It seems a simple solution – using consumer electronic devices such as iPads and other tablet computers to replace the heavy paper flight manuals, maps and charts that pilots are required to carry.

In aviation, these moves are rarely simple, however, as safety requirements and reliability tests require a thorough process to determine suitability for use of these devices on the flight deck. Once they were approved, airlines have been quick to pick up on the opportunities provided by the technology.

Aside from allowing pilots to update their manuals faster and more easily, file flightplans and manage schedule changes and weather disruptions, there is a significant environmental benefit. An iPad weighs as little as half a kilogram. Many pilots and flight decks routinely have to carry up to 20 kilograms worth of maps, manuals and charts. A typical paper flight plan for a Dallas to Tokyo flight could be almost nine metres long! By putting most of it on a tablet computer, airlines can save paper, save pilots from having to carry it all around and, most importantly, save fuel and CO2.

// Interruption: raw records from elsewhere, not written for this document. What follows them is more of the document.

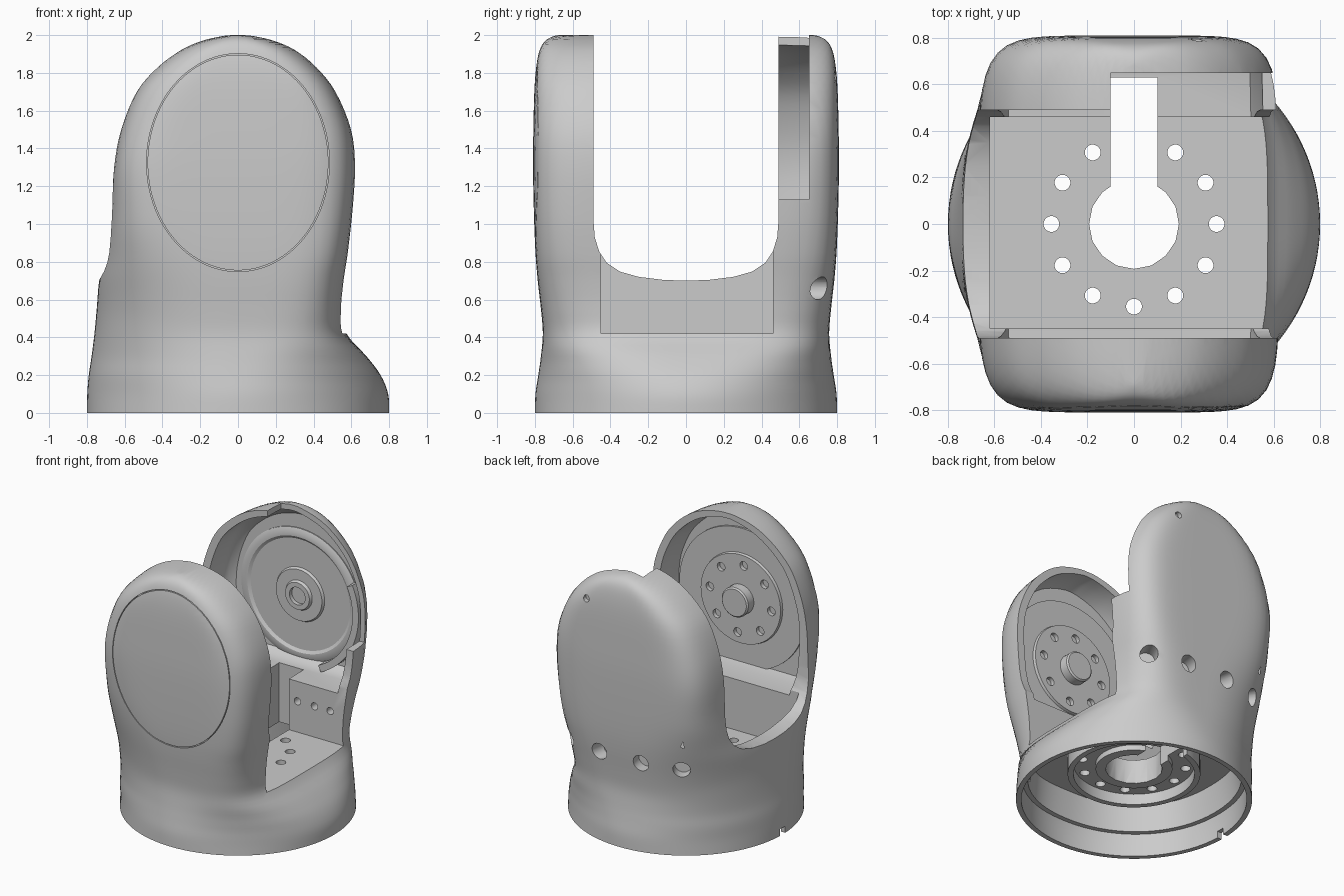
import bpy, bmesh
from math import sin, cos, pi, radians
from mathutils import Vector

if "Cube" in bpy.data.objects:
    bpy.data.objects.remove(bpy.data.objects["Cube"])

# Shell stations: z, left half-width, right half-width, half-depth, left and right squareness
ROWS = [(0, .8, .8, .8, 2, 2), (.1, .798, .795, .797, 2, 2), (.2, .79, .755, .782, 2.1, 2.2),
        (.3, .775, .68, .768, 2.2, 2.7), (.42, .76, .575, .758, 2.4, 3.8), (.55, .748, .557, .768, 2.6, 4.5),
        (.7, .735, .565, .785, 3, 5.2), (.85, .705, .585, .797, 3.8, 6), (1.05, .677, .608, .805, 5.2, 6.5),
        (1.3, .66, .623, .81, 6.5, 6.5), (1.5, .622, .602, .808, 6.5, 6.5), (1.7, .54, .52, .803, 6.2, 6.2),
        (1.83, .43, .42, .793, 5.5, 5.5), (1.92, .31, .31, .775, 4.8, 4.8), (1.97, .2, .2, .745, 4, 4),
        (1.995, .09, .09, .7, 3.5, 3.5), (2, .03, .03, .67, 3.5, 3.5)]


def spline(rows, sub=4):
    out = []
    for i in range(len(rows) - 1):
        p0, p1, p2, p3 = rows[max(i - 1, 0)], rows[i], rows[i + 1], rows[min(i + 2, len(rows) - 1)]
        for k in range(sub):
            t = k / sub
            out.append(tuple(b + .5 * t * (c - a + t * (2 * a - 5 * b + 4 * c - d + t * (3 * (b - c) + d - a)))
                             for a, b, c, d in zip(p0, p1, p2, p3)))
    return out + [rows[-1]]


def section(row, scale=1, z=None, seg=112):
    zz, xl, xr, b, nl, nr = row
    ring = []
    for i in range(seg):
        c, s = cos(2 * pi * i / seg), sin(2 * pi * i / seg)
        a, n = (xr, nr) if c >= 0 else (xl, nl)
        r = scale * (abs(c / a) ** n + abs(s / b) ** n) ** (-1 / n)
        ring.append((r * c, r * s, zz if z is None else z))
    return ring


# Each part is (list of rings, closed into a tube or capped)
def build(name, parts):
    bm = bmesh.new()
    for rings, closed in parts:
        vs = [[bm.verts.new(p) for p in r] for r in rings]
        n = len(vs[0])
        for a, b in zip(vs, vs[1:] + (vs[:1] if closed else [])):
            for i in range(n):
                bm.faces.new((a[i], a[(i + 1) % n], b[(i + 1) % n], b[i]))
        if not closed:
            bm.faces.new(vs[0])
            bm.faces.new(vs[-1])
    bmesh.ops.recalc_face_normals(bm, faces=bm.faces)
    me = bpy.data.meshes.new(name)
    bm.to_mesh(me)
    bm.free()
    ob = bpy.data.objects.new(name, me)
    bpy.context.collection.objects.link(ob)
    return ob


def cyl(c, axis, r, length, seg=24):
    axis = Vector(axis).normalized()
    u = axis.orthogonal().normalized()
    v = axis.cross(u)
    return [[Vector(c) + axis * h + (u * cos(2 * pi * i / seg) + v * sin(2 * pi * i / seg)) * r
             for i in range(seg)] for h in (-length / 2, length / 2)], False


def box(x0, x1, y0, y1, z0, z1):
    return [[(x0, y0, z), (x1, y0, z), (x1, y1, z), (x0, y1, z)] for z in (z0, z1)], False


def lathe_y(profile, zc, sx=1, sz=1, seg=64):
    return [[(r * sx * cos(2 * pi * i / seg), y, zc + r * sz * sin(2 * pi * i / seg))
             for i in range(seg)] for r, y in profile], False


def boolean(ob, parts, op='DIFFERENCE'):
    cutter = build('cutter', parts)
    cutter.hide_render = True
    m = ob.modifiers.new('cut', 'BOOLEAN')
    m.operation, m.object, m.solver = op, cutter, 'EXACT'
    bpy.context.view_layer.objects.active = ob
    bpy.ops.object.modifier_apply(modifier=m.name)
    bpy.data.objects.remove(cutter)


def smooth(ob, angle=30):
    bpy.ops.object.select_all(action='DESELECT')
    ob.select_set(True)
    bpy.context.view_layer.objects.active = ob
    bpy.ops.object.shade_smooth_by_angle(angle=radians(angle))


# Outer shell, and the oval front cover cut from the same surface
rows = spline(ROWS)
shell = ([section(r) for r in rows], False)
body = build('fork_housing', [shell])
cover = build('front_cover', [shell])
boolean(cover, [lathe_y([(.989, -1), (.989, -.745)], 1.325, .484, .577, 96)], 'INTERSECT')
smooth(cover)
boolean(body, [lathe_y([(1, -1), (1, -.75)], 1.325, .484, .577, 96)])

# Hollow base
low, mid, high = rows[0], rows[8], rows[14]
boolean(body, [([section(low, .955, -.1), section(low, .955, .1), section(mid, .955, .17),
                 section(mid, .91, .17), section(high, .88, .36)], False)])

# Bearing ring under the floor plate
prof = [(.12, .39), (.12, .24), (.26, .24), (.26, .28), (.41, .28), (.41, .2), (.45, .2), (.45, .39)]
boolean(body, [([[(r * cos(2 * pi * i / 64), r * sin(2 * pi * i / 64), z) for i in range(64)]
                 for r, z in prof], True)], 'UNION')

# U-shaped gap between the two cheeks
half = [(.49, 2.5), (.49, 1.02), (.483, .93), (.46, .855), (.42, .795), (.35, .748), (.25, .72), (.12, .704)]
gap = half + [(0, .7)] + [(-y, z) for y, z in reversed(half)]
boolean(body, [([[(x, y, z) for y, z in gap] for x in (-1.2, 1.2)], False)])
boolean(body, [box(-.62, 1.2, -.45, .46, .42, 1.5)])


# Cheek cavities follow the cheek outline
def outline(y, s):
    right, left = [], []
    for z, xl, xr, b, nl, nr in rows:
        if z >= .74:
            f = lambda n: max(1 - (.66 / b) ** n, .01) ** (1 / n)
            right.append((s * xr * f(nr), y, 1.3 + s * (z - 1.3)))
            left.append((-s * xl * f(nl), y, 1.3 + s * (z - 1.3)))
    return right + left[::-1]


boolean(body, [([outline(y, s) for y, s in ((-.4, .95), (-.6, .94), (-.68, .9))], False)])
boolean(body, [([outline(y, s) for y, s in ((.4, .95), (.66, .94), (.71, .91), (.745, .85))], False)])

# Cut-back rim on the right half of the back cheek
boolean(body, [box(-.1, 1.2, .3, .65, 1.13, 2.3)])

# Floor opening with cable slot, and the bolt circle
boolean(body, [cyl((0, 0, .3), (0, 0, 1), .193, 1, 16)])
boolean(body, [box(-.1, .1, .05, .63, -.1, 1.0)])
boolean(body, [cyl((.355 * cos(k * pi / 6), .355 * sin(k * pi / 6), .3), (0, 0, 1), .034, .6, 20)
               for k in range(12) if k != 3])

# Screw recesses on the back, ledge holes, pin hole and base notch
holes = [cyl((s * x, y, .66), (s * x * .8, y, 0), .06, .2) for s in (-1, 1) for x, y in ((.46, .71), (.17, .78))]
holes += [cyl((s * x, .46, .65), (0, 1, 0), .027, .12, 16) for s in (-1, 1) for x in (.17, .31, .44)]
holes += [cyl((.27, .8, 1.78), (0, 1, 0), .025, .08, 16), box(-.9, -.7, -.03, .03, -.1, .05)]
boolean(body, holes)
smooth(body)

# Motor flange inside the front cheek
motor = build('motor_flange', [lathe_y([(.52, -.7), (.52, -.665), (.335, -.665), (.33, -.645),
                                        (.11, -.645), (.11, -.58), (.1, -.57)], 1.3)])
boolean(motor, [cyl((.255 * cos(k * pi / 4 + .1), -.645, 1.3 + .255 * sin(k * pi / 4 + .1)), (0, 1, 0), .032, .06, 18)
                for k in range(8)])
smooth(motor)

# Pivot disc inside the back cheek
pivot = build('pivot_disc', [lathe_y([(.49, .75), (.49, .738), (.46, .725), (.43, .725), (.41, .738), (.2, .738),
                                      (.19, .72), (.11, .72), (.1, .7), (.065, .7), (.065, .73), (.001, .73)], 1.3)])
smooth(pivot)

# Curved cable guide along the right wall of the back cheek
arc = []
for k in range(25):
    a = radians(25 - k * 90 / 24)
    arc.append([(r * cos(a), y, 1.3 + r * sin(a)) for r, y in ((.49, .652), (.54, .652), (.54, .73), (.49, .73))])
smooth(build('cable_guide', [(arc, False)]))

FedEx is one such airline, implementing the paperless cockpit in 2013. It found that the manuals on board each aircraft consumed 32 tonnes of paper each year across its operation and, by going paperless, 768 trees are conserved annually and nearly 3,500 tonnes of CO2 are saved.

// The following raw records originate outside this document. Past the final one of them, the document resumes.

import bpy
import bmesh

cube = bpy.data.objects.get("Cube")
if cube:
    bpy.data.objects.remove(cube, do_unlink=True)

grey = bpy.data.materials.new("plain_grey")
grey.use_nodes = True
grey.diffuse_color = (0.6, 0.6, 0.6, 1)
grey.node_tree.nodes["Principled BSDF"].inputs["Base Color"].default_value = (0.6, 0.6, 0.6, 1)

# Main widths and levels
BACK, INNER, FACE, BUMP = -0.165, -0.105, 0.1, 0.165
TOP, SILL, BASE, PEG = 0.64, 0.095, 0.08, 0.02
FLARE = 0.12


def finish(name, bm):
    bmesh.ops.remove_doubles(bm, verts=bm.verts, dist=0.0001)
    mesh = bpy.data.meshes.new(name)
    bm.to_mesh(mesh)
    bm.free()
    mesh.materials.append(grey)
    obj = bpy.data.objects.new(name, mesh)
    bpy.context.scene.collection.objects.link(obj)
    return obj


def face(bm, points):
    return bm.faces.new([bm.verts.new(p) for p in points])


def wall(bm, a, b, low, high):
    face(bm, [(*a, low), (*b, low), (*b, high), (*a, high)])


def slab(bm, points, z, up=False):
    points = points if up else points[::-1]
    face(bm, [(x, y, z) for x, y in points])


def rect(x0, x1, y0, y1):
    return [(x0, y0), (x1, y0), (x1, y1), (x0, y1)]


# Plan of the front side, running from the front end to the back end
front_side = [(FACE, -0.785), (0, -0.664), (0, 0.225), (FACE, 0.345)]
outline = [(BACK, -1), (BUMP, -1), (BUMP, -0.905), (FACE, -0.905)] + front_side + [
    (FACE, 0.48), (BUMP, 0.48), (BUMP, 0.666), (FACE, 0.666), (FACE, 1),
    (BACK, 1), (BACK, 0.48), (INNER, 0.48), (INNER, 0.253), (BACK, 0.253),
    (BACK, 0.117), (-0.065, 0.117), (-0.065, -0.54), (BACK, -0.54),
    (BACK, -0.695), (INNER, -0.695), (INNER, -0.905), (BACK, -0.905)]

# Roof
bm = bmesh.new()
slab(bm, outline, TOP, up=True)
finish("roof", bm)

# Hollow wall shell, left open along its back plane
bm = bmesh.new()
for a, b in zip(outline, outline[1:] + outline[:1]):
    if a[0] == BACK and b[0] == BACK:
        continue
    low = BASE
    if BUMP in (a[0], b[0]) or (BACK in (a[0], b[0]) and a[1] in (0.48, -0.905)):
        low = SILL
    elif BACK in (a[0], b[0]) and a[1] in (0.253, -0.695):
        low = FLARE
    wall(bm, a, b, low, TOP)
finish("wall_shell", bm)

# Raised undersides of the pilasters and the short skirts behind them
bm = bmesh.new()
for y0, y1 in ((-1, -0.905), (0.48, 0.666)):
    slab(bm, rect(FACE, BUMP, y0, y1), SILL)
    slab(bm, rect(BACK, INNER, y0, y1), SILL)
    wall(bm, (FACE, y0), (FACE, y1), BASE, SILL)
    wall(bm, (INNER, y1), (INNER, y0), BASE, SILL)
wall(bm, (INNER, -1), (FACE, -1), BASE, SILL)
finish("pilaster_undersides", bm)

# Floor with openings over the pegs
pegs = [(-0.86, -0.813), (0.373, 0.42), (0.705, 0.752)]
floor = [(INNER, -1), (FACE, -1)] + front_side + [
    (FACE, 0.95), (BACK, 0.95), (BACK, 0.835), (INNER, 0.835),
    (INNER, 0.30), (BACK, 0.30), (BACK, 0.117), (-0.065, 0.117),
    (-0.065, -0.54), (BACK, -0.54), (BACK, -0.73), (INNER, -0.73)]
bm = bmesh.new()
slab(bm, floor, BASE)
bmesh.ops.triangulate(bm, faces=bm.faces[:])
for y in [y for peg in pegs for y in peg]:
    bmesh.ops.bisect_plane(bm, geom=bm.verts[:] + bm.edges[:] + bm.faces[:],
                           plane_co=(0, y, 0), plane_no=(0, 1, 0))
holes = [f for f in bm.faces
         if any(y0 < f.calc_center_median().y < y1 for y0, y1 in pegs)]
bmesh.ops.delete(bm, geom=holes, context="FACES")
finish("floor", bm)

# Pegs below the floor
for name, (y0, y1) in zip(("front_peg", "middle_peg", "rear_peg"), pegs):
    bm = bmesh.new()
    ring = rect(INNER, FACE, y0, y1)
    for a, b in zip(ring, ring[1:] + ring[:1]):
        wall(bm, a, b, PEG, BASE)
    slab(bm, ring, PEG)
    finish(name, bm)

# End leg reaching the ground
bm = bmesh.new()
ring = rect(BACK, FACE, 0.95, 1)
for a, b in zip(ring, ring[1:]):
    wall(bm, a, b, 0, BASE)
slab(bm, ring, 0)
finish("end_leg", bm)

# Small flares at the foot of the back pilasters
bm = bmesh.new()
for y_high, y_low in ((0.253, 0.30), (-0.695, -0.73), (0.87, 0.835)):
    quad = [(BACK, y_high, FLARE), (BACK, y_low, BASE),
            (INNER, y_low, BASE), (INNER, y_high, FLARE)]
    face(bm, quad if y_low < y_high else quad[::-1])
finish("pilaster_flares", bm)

Similar impacts have been achieved at the dozens of airlines now undertaking the transition to tablets on the flight deck: United Airlines (3,208 tonnes of CO2 saved per year); Delta (12,000 tonnes); Malaysia Airlines (720 tonnes); and Air Canada (up to 200 tonnes).